mikefoy
September 28, 2000, 04:25 PM
<BLOCKQUOTE><font size="1" face="Verdana, Arial">quote:</font><HR>Originally posted by 45King:
kjm, what Okie said. You will need to remove the oil first, though.
I used to work for a gunsmith who had built a special "stock treament tank." It was a steel cylinder, 5" diameter X 4.5' tall, with a removable steel cap. He filled it with acetone to about 4" below the top. If a stock had lots of oil in it, he'd hang it in the tank for a day or so using a coathanger. The acetone would drive out all the oil in the wood, and drys very quickly.
Needless to say, it was located away from any flame or heat producing items, and smoking around the tank was a big NoNo.
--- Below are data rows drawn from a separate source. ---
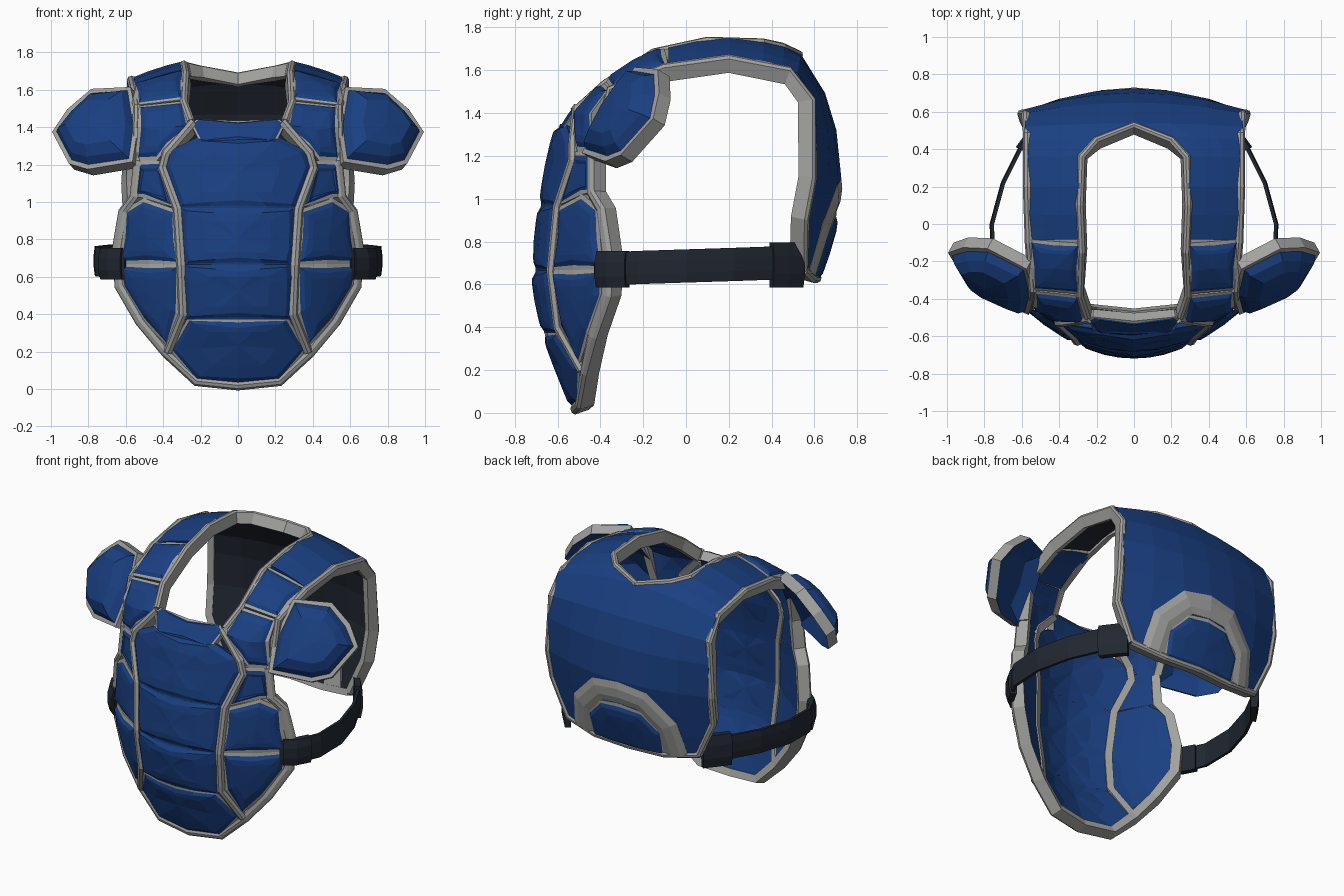
import bpy, bmesh
from mathutils import Vector

if "Cube" in bpy.data.objects:
    bpy.data.objects.remove(bpy.data.objects["Cube"])


def material(name, rgb):
    m = bpy.data.materials.new(name)
    m.diffuse_color = (*rgb, 1)
    m.use_nodes = True
    m.node_tree.nodes["Principled BSDF"].inputs["Base Color"].default_value = m.diffuse_color
    return m


BLUE = material("blue_fabric", (0.01, 0.05, 0.22))
GREY = material("grey_trim", (0.36, 0.36, 0.35))
DARK = material("dark_webbing", (0.015, 0.02, 0.03))


def lookup(table, s):
    # linear interpolation in rows keyed by their first value
    for a, b in zip(table, table[1:]):
        if s <= b[0] or b is table[-1]:
            f = (s - a[0]) / (b[0] - a[0])
            return [p + (q - p) * f for p, q in zip(a[1:], b[1:])]


# Body profile from front hem over the shoulder to back hem:
# distance, y, z, then sideways fall-off in y and z
BODY = [(0, -.51, 0, .6, 0), (.2, -.58, .2, .75, 0), (.37, -.65, .37, .8, 0),
        (.62, -.695, .62, .8, 0), (.95, -.67, .95, .75, 0), (1.3, -.60, 1.3, .6, 0),
        (1.42, -.52, 1.42, .3, 0), (1.6, -.37, 1.56, .1, -.15), (1.8, -.2, 1.69, 0, -.34),
        (2, 0, 1.755, 0, -.38), (2.2, .2, 1.775, 0, -.38), (2.4, .4, 1.75, 0, -.38),
        (2.58, .54, 1.66, -.05, -.25), (2.75, .63, 1.52, -.15, -.1), (2.93, .69, 1.34, -.25, 0),
        (3.17, .715, 1.1, -.35, 0), (3.42, .68, .85, -.4, 0), (3.67, .6, .6, -.3, 0)]
BELT = [(0, .60, -.42), (1, .68, -.36), (2, .755, -.22), (3, .76, 0),
        (4, .70, .22), (5, .60, .42), (6, .50, .54)]


def body(x, s):
    y, z, ky, kz = lookup(BODY, s)
    return Vector((x, y + ky * x * x, z + kz * x * x))


def belt(a, z):
    x, y = lookup(BELT, a)
    return Vector((x, y, z))


def cap(x, z):
    return Vector((x, -.43 + .55 * (x - .55) + .6 * (z - 1.3), z))


def lift(surf, a, b, d, e=.02):
    # point at height d above a surface
    n = (surf(a + e, b) - surf(a - e, b)).cross(surf(a, b + e) - surf(a, b - e))
    return surf(a, b) + n.normalized() * d


def finish(name, bm, mats, mirror, recalc=True):
    if recalc:
        bmesh.ops.recalc_face_normals(bm, faces=bm.faces)
    me = bpy.data.meshes.new(name)
    bm.to_mesh(me)
    bm.free()
    for m in mats:
        me.materials.append(m)
    ob = bpy.data.objects.new(name, me)
    bpy.context.collection.objects.link(ob)
    if mirror:
        ob.modifiers.new("mirror", 'MIRROR')
    return ob


def pad(name, pts, surf=body, centre=False, t=.05, rim=.022, bulge=.03, hollow=0, edge=GREY):
    # cushioned plate with a trimmed rim, lying on a surface
    if centre:
        pts = pts + [(-x, s) for x, s in reversed(pts) if x > 0]
    outline = []
    for p, q in zip(pts, pts[1:] + pts[:1]):
        p, q = Vector(p), Vector(q)
        outline.append(p)
        if (q - p).length > .27:
            outline.append((p + q) / 2)
    c = sum(outline, Vector((0, 0))) / len(outline)
    bm = bmesh.new()

    def ring(inset, scale, d):
        out = []
        for p in outline:
            k = scale * max(.6, 1 - inset / (p - c).length)
            q = c + (p - c) * k
            out.append(bm.verts.new(lift(surf, q.x, q.y, d)))
        return out

    rings = [ring(0, .6, hollow * .8 - t), ring(0, 1, -t), ring(0, 1, .01),
             ring(rim, 1, .012), ring(rim + .025, 1, .012 + bulge * .4), ring(0, .55, bulge * .9)]
    n = len(outline)
    for k, (r, q) in enumerate(zip(rings, rings[1:])):
        for i in range(n):
            j = (i + 1) % n
            f = bm.faces.new((r[i], r[j], q[j], q[i]))
            f.material_index = 1 if k in (1, 2) else 0
    for r, d in ((rings[0], hollow - t), (rings[-1], bulge)):
        m = bm.verts.new(lift(surf, c.x, c.y, d))
        for i in range(n):
            bm.faces.new((r[i], r[(i + 1) % n], m))
    return finish(name, bm, [BLUE, edge], not centre)


def ribbon(name, pts, width, surf=body, low=-.06, high=.022, mat=GREY):
    # band following a path on a surface, mirrored to the other side
    pts = [Vector(p) for p in pts]
    bm = bmesh.new()
    prev = None
    for i, p in enumerate(pts):
        t = (pts[min(i + 1, len(pts) - 1)] - pts[max(i - 1, 0)]).normalized()
        side = Vector((-t.y, t.x)) * width / 2
        if abs(p.x) < 1e-6 and surf is body:
            side.x = 0
        loop = []
        for k, d in ((1, low), (1, high * .5), (.4, high), (-.4, high), (-1, high * .5), (-1, low)):
            q = p + side * k
            loop.append(bm.verts.new(lift(surf, q.x, q.y, d)))
        if prev:
            for a in range(6):
                b = (a + 1) % 6
                bm.faces.new((prev[a], prev[b], loop[b], loop[a]))
        if i == len(pts) - 1 or not prev:
            bm.faces.new(loop)
        prev = loop
    return finish(name, bm, [mat], True)


# Central chest plates
pad("collar_plate", [(0, 1.43), (.22, 1.44), (.25, 1.41), (.2, 1.31), (0, 1.31)], centre=True,
    rim=.012, bulge=.012)
pad("upper_chest_plate", [(0, 1.34), (.22, 1.34), (.36, 1.27), (.39, 1.19), (.31, .967), (0, .967)],
    centre=True, rim=.012, edge=BLUE)
pad("middle_chest_plate", [(0, .967), (.3, .967), (.3, .74), (.28, .665), (0, .665)],
    centre=True, rim=.012, edge=BLUE)
pad("lower_chest_plate", [(0, .665), (.28, .665), (.29, .6), (.28, .375), (0, .375)],
    centre=True, rim=.012, edge=BLUE)
pad("belly_plate", [(0, .375), (.27, .375), (.36, .21), (.23, .05), (0, .025)], centre=True, rim=.015)

# Side plates
pad("upper_rib_plate", [(.33, .96), (.5, 1.02), (.6, .96), (.63, .67), (.31, .665)])
pad("lower_rib_plate", [(.31, .665), (.63, .67), (.62, .56), (.5, .36), (.37, .23), (.31, .4)])
pad("armhole_flap", [(.4, 1.22), (.53, 1.22), (.56, 1.03), (.5, 1.02), (.34, .97)], bulge=.01)

# Shoulder plates
pad("front_shoulder_plate", [(.25, 1.4), (.29, 1.58), (.53, 1.58), (.54, 1.22), (.43, 1.22), (.37, 1.29)])
pad("upper_shoulder_plate", [(.29, 1.59), (.28, 1.9), (.56, 1.92), (.54, 1.59)], t=.06)
pad("shoulder_cap", [(.57, 1.61), (.78, 1.6), (.91, 1.49), (.99, 1.37), (.9, 1.2),
                     (.8, 1.17), (.56, 1.21), (.53, 1.4)],
    surf=cap, t=.06, rim=.025, bulge=.1, hollow=.08)

# Yoke and back panel: rows of distance, inner x, outer x
rows = [(1.92, .28, .56), (2.05, .29, .57), (2.2, .29, .57), (2.36, .28, .57), (2.47, .2, .57),
        (2.57, 0, .58), (2.78, 0, .58), (2.95, 0, .59), (3.17, 0, .6), (3.34, 0, .6),
        (3.48, 0, .54), (3.62, 0, .48)]
bm = bmesh.new()
grid = [[bm.verts.new(lift(body, a + (b - a) * i / 3, s, .01)) for i in range(4)] for s, a, b in rows]
for v in (r[0] for r in grid[5:]):
    v.co.x = 0
for r, q in zip(grid, grid[1:]):
    for i in range(3):
        bm.faces.new((r[i], r[i + 1], q[i + 1], q[i]))
back = finish("back_panel", bm, [BLUE, DARK], True, recalc=False)
shell = back.modifiers.new("thickness", 'SOLIDIFY')
shell.thickness = .06
shell.offset = -1
shell.material_offset = 1

# Lower back pad under a grey arch
pad("lower_back_pad", [(0, 3.33), (.16, 3.35), (.28, 3.48), (.27, 3.64), (0, 3.66)], centre=True, bulge=.025)
ribbon("lower_back_arch", [(0, 3.25), (.16, 3.27), (.31, 3.42), (.34, 3.62)], .15)

# Piping and edge trim
ribbon("chest_piping", [(.24, 1.42), (.38, 1.26), (.4, 1.18), (.32, .96), (.3, .66), (.29, .4), (.37, .2)],
       .045, high=.03)
ribbon("hem_trim", [(.53, 1.22), (.55, 1.03), (.61, .95), (.645, .74), (.63, .55), (.52, .36),
                    (.38, .19), (.22, .04), (0, .018)], .045, low=-.06)
ribbon("neck_trim", [(.25, 1.43), (.29, 1.58), (.28, 1.85), (.29, 2.1), (.28, 2.36), (.2, 2.46), (0, 2.56)],
       .04, low=-.06)
ribbon("arm_trim", [(.54, 1.22), (.54, 1.58), (.56, 1.9), (.57, 2.2), (.57, 2.52), (.58, 2.78),
                    (.6, 3.17), (.59, 3.36), (.48, 3.6)], .04, low=-.06)
ribbon("back_hem_trim", [(.48, 3.6), (.25, 3.64), (0, 3.64)], .04)

# Side straps with end buckles
ribbon("side_strap", [(a, .665 + .007 * a) for a in range(7)], .155, surf=belt, low=-.012, high=.012, mat=DARK)
ribbon("front_buckle", [(.2, .67), (1, .67), (1.6, .67)], .17, surf=belt, low=-.025, high=.025, mat=DARK)
ribbon("back_buckle", [(4.9, .69), (5.4, .69), (6, .69)], .21, surf=belt, low=-.025, high=.025, mat=DARK)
Okie, good suggestion on the "whiskering" of the stock. This really results in a super smooth finish, especially if you go all the way to 600 grit wet & dry paper. If you use just a damp cloth instead of one that's very wet, you can let the stock dry for 10 minutes and then continue sanding. It never failed to amaze my how many times you could repeat this process before you stop finding whiskers. By that time, though, the wood is as smooth as a newborn baby's butt.
I've always been partial to oil finishes, and my favorite was to do about 10 to 15 coats of Tru Oil, applied with 600 W&D after whiskering. Let each coat dry 24 hrs, then sand lightly with 600, then apply another coat w/same, using a circular motion to apply. After that many coats, it creates a beautiful shine and a deep, 3D appearance.
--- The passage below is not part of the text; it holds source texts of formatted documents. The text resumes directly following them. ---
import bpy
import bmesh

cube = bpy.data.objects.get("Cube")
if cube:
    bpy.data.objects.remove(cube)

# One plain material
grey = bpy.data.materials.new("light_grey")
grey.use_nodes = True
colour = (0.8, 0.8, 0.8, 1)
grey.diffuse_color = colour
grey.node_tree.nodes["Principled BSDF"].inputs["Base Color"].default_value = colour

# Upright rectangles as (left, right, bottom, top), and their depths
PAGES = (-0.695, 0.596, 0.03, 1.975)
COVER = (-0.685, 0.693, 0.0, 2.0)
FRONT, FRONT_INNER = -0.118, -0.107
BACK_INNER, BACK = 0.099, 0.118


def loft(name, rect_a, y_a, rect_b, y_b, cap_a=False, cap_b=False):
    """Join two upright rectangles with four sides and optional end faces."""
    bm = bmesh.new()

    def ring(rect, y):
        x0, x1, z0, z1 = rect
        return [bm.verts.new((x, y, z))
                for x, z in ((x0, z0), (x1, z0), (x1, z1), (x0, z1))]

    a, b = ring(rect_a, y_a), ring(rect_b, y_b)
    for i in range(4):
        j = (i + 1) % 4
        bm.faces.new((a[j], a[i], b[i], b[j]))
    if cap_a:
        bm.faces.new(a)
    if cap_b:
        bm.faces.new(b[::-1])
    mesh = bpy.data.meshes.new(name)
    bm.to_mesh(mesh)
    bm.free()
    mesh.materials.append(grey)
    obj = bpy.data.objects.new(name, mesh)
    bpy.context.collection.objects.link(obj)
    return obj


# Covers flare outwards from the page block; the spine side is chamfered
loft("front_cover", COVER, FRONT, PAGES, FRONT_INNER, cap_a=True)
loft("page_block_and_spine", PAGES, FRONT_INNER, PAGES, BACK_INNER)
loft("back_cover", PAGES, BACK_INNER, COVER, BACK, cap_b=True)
[/quote]

mikefoy
September 28, 2000, 04:30 PM
Another way to speed up the whiskering, rub with a damp cloth, then dry with HOT air dryer. Some hair dryers will work. I just finished an English Walnut stock, and was horrified with the first pass after 220 grit. I do whisker at least once per grit.
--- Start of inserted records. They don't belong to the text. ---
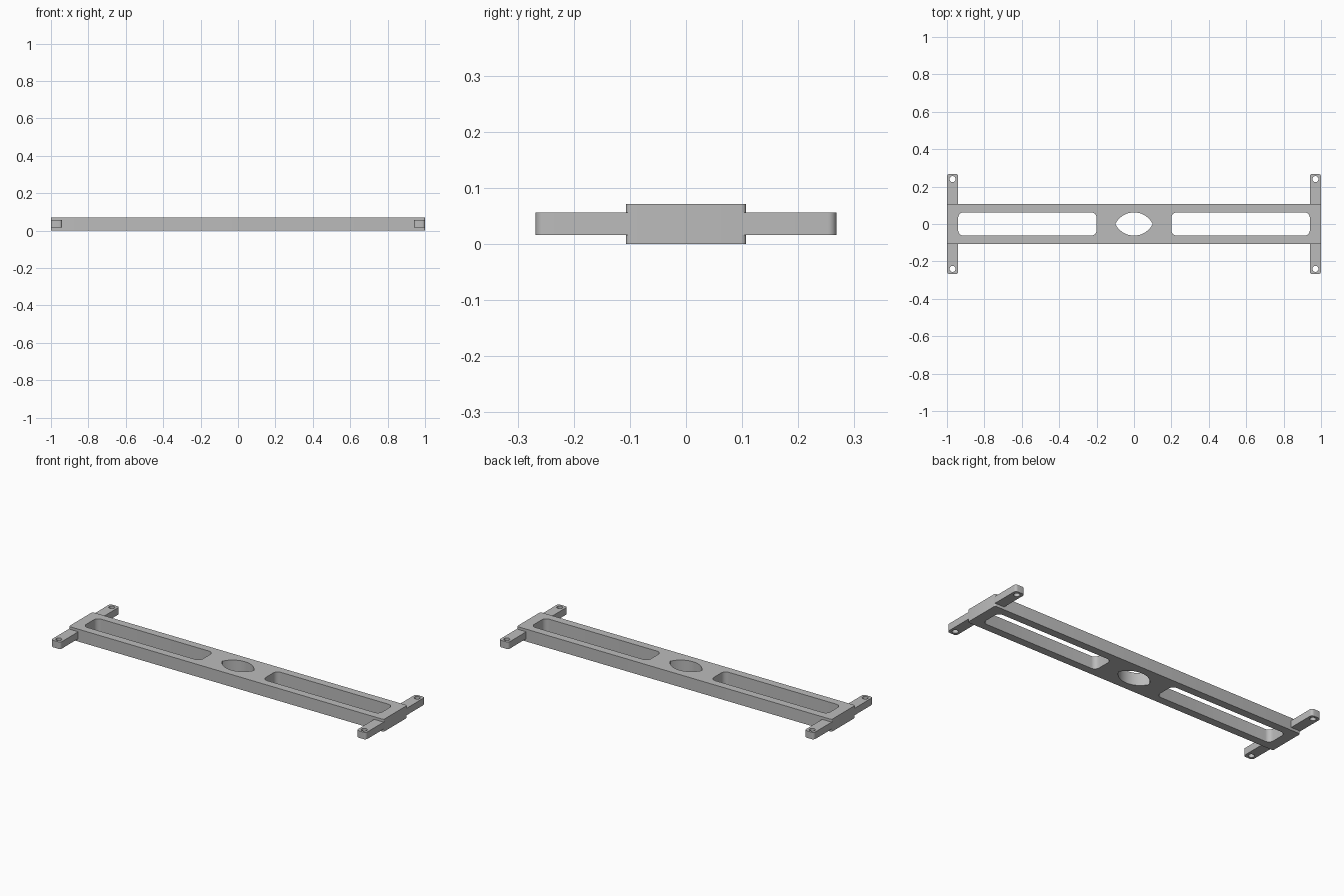
import bpy, bmesh
from math import sin, cos, pi, radians, asin

cube = bpy.data.objects.get("Cube")
if cube:
    bpy.data.objects.remove(cube, do_unlink=True)

grey = bpy.data.materials.new("plain grey")
grey.use_nodes = True
colour = (0.5, 0.5, 0.5, 1)
grey.diffuse_color = colour
grey.node_tree.nodes["Principled BSDF"].inputs["Base Color"].default_value = colour


def arc(cx, cy, r, start, end, steps):
    angles = [start + (end - start) * i / steps for i in range(steps + 1)]
    return [(cx + r * cos(a), cy + r * sin(a)) for a in angles]


def rounded_rect(x0, x1, y0, y1, radii, steps=6):
    """Corner radii run from the upper right corner, counterclockwise."""
    corners = [(x1, y1, -1, -1), (x0, y1, 1, -1), (x0, y0, 1, 1), (x1, y0, -1, 1)]
    points = []
    for i, ((x, y, sx, sy), r) in enumerate(zip(corners, radii)):
        if r:
            points += arc(x + sx * r, y + sy * r, r, i * pi / 2, (i + 1) * pi / 2, steps)
        else:
            points.append((x, y))
    return points


def lens(half_length, half_width, steps=20):
    r = (half_length ** 2 + half_width ** 2) / (2 * half_width)
    a = asin(half_length / r)
    upper = arc(0, half_width - r, r, pi / 2 - a, pi / 2 + a, steps)
    lower = [(-x, -y) for x, y in upper]
    return upper[:-1] + lower[:-1]


def plate(name, outlines, z0, z1):
    """Extrude a filled outline; further outlines are through holes."""
    curve = bpy.data.curves.new(name, "CURVE")
    curve.dimensions = "2D"
    curve.fill_mode = "BOTH"
    curve.extrude = (z1 - z0) / 2
    for points in outlines:
        spline = curve.splines.new("POLY")
        spline.points.add(len(points) - 1)
        for p, (x, y) in zip(spline.points, points):
            p.co = (x, y, 0, 1)
        spline.use_cyclic_u = True
    temp = bpy.data.objects.new(name + " outline", curve)
    bpy.context.collection.objects.link(temp)
    graph = bpy.context.evaluated_depsgraph_get()
    mesh = bpy.data.meshes.new_from_object(temp.evaluated_get(graph))
    bpy.data.objects.remove(temp, do_unlink=True)
    bpy.data.curves.remove(curve)

    # Weld caps to walls and stand the plate at its height
    bm = bmesh.new()
    bm.from_mesh(mesh)
    bmesh.ops.remove_doubles(bm, verts=bm.verts, dist=0.0001)
    bmesh.ops.translate(bm, verts=bm.verts, vec=(0, 0, (z0 + z1) / 2))
    bmesh.ops.recalc_face_normals(bm, faces=bm.faces)
    bm.to_mesh(mesh)
    bm.free()
    mesh.materials.clear()
    mesh.materials.append(grey)

    obj = bpy.data.objects.new(name, mesh)
    bpy.context.collection.objects.link(obj)
    bpy.ops.object.select_all(action="DESELECT")
    obj.select_set(True)
    bpy.context.view_layer.objects.active = obj
    bpy.ops.object.shade_smooth_by_angle(angle=radians(30))
    return obj


# Main bar with two long slots and a lens-shaped opening
bar = rounded_rect(-1, 1, -0.107, 0.107, [0.008] * 4)
slots = [rounded_rect(*sorted((s * 0.2, s * 0.94)), -0.062, 0.062, [0.028] * 4)
         for s in (-1, 1)]
plate("bar", [bar, *slots, lens(0.1, 0.062)], 0, 0.071)

# Four thinner mounting arms, each with a screw hole near its tip
for side, sx in (("left", 1), ("right", -1)):
    for end, sy in (("front", -1), ("back", 1)):
        xs = sorted((sx * 0.94, sx))
        ys = sorted((sy * 0.095, sy * 0.268))
        radii = [0.015, 0.015, 0, 0] if sy > 0 else [0, 0, 0.015, 0.015]
        hole = arc(sx * 0.97, sy * 0.24, 0.016, 0, 2 * pi, 24)[:-1]
        plate(f"{end}_{side}_arm", [rounded_rect(*xs, *ys, radii), hole], 0.016, 0.056)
Strayhorn
September 29, 2000, 02:18 PM
Excellent advice from OkieGentleman.

I have only one thing to add - I've used a steam iron over dry washcloths. Of course, the cloths get wet fast, but the live steam from the iron tends to help with really bad dings. It's six of one and a half-dozen of the other between these two methods.

One other item - some dings are so deep that the wood fibres have been broken. Not much you can do about these. I have in the past used the sawdust sanded off from that stock to make up a putty to fill the bad dings. I mix it with a _tiny_ bit of Elmer's glue.

All this is "dumb country" stuff I've picked up over time but it all seems to work.

Ken Strayhorn
Hillsborough NC

Doubleought
September 29, 2000, 03:02 PM
All excellent advice. Here's another trick I use:

Instead of sanding the raised whiskers off, try OOOOOO steel wool or the finest grade that you can get your hands on. It removes the whiskers and traps them in the "wool". It's a personal preference, but I've had great results with it. I also do this after sealing the grain and between the first two coats of whatever finish I'm using. Results are amazing!

I refinished an old Kessler shotgun stock this way. Beautiful gnarly marbling on the grip and comb. It was almost a shame to put that beat up old action back into that stock! :eek: :)

Yodar
October 2, 2000, 08:08 PM
GRAB ONTO YOUR SEATS. Some of the "beater" mausers that arrive as ballast in some freighters are so loathsome in appearance that ANYTHING would be an improvement, and some brave CRFFLERS (curio & relic federal firearms licence holders) have remove the stock and run it thru the family dishwasher and have had astonishing improvement, though valuable stock cartouches usually disappear...but the dings do too. Using TSP or dishwashing detergent...second hand knowledge here, FWIW
Yodar

700PSS Shooter
October 2, 2000, 11:59 PM
Must be a magnum dishwasher! ;) I doubt a carbine stock would fit in ours and it is normal sized. Maybe a Winchester 1894 stock or other 2 piece, but never a Mauser.

Once did half an aircooled VW block. :D

OkieGentleman
October 3, 2000, 12:21 AM
I never did an engine in the dishwasher, but I have washed several disassembled carburetors. My old man came in once when I was unloading a washed carburetor and he had a fit. After thinking about it for a minute he started laughing and said it was not such a bad idea at that. ;)

Noban
October 3, 2000, 02:23 PM
A word of advice when using steel wool. Just remember that the wool has oil in/on it and that will transfer to the wood. It's OK for the early stages of finishing, but I always change to synthetic wool pads near the end to keep the wood free of all foreign materials that could affect the applied finish.

chmeyers
October 5, 2000, 04:48 AM
The dishwasher brings back fond memories of the SKS I acquired way back. Packed to the gills in cosmoline ( or some Chinese equivalent). I completely stripped it and ran it through. Nice result too!!

OkieGentleman
October 5, 2000, 11:11 PM
By the way when you are removing the whiskers after getting them wet. Sand in one direction only. Wet the wood and sand the next set of whiskers in the opposite direction. Also a fine Scotche Brite pad will remove the whiskers quickly probabaly faster than sand paper.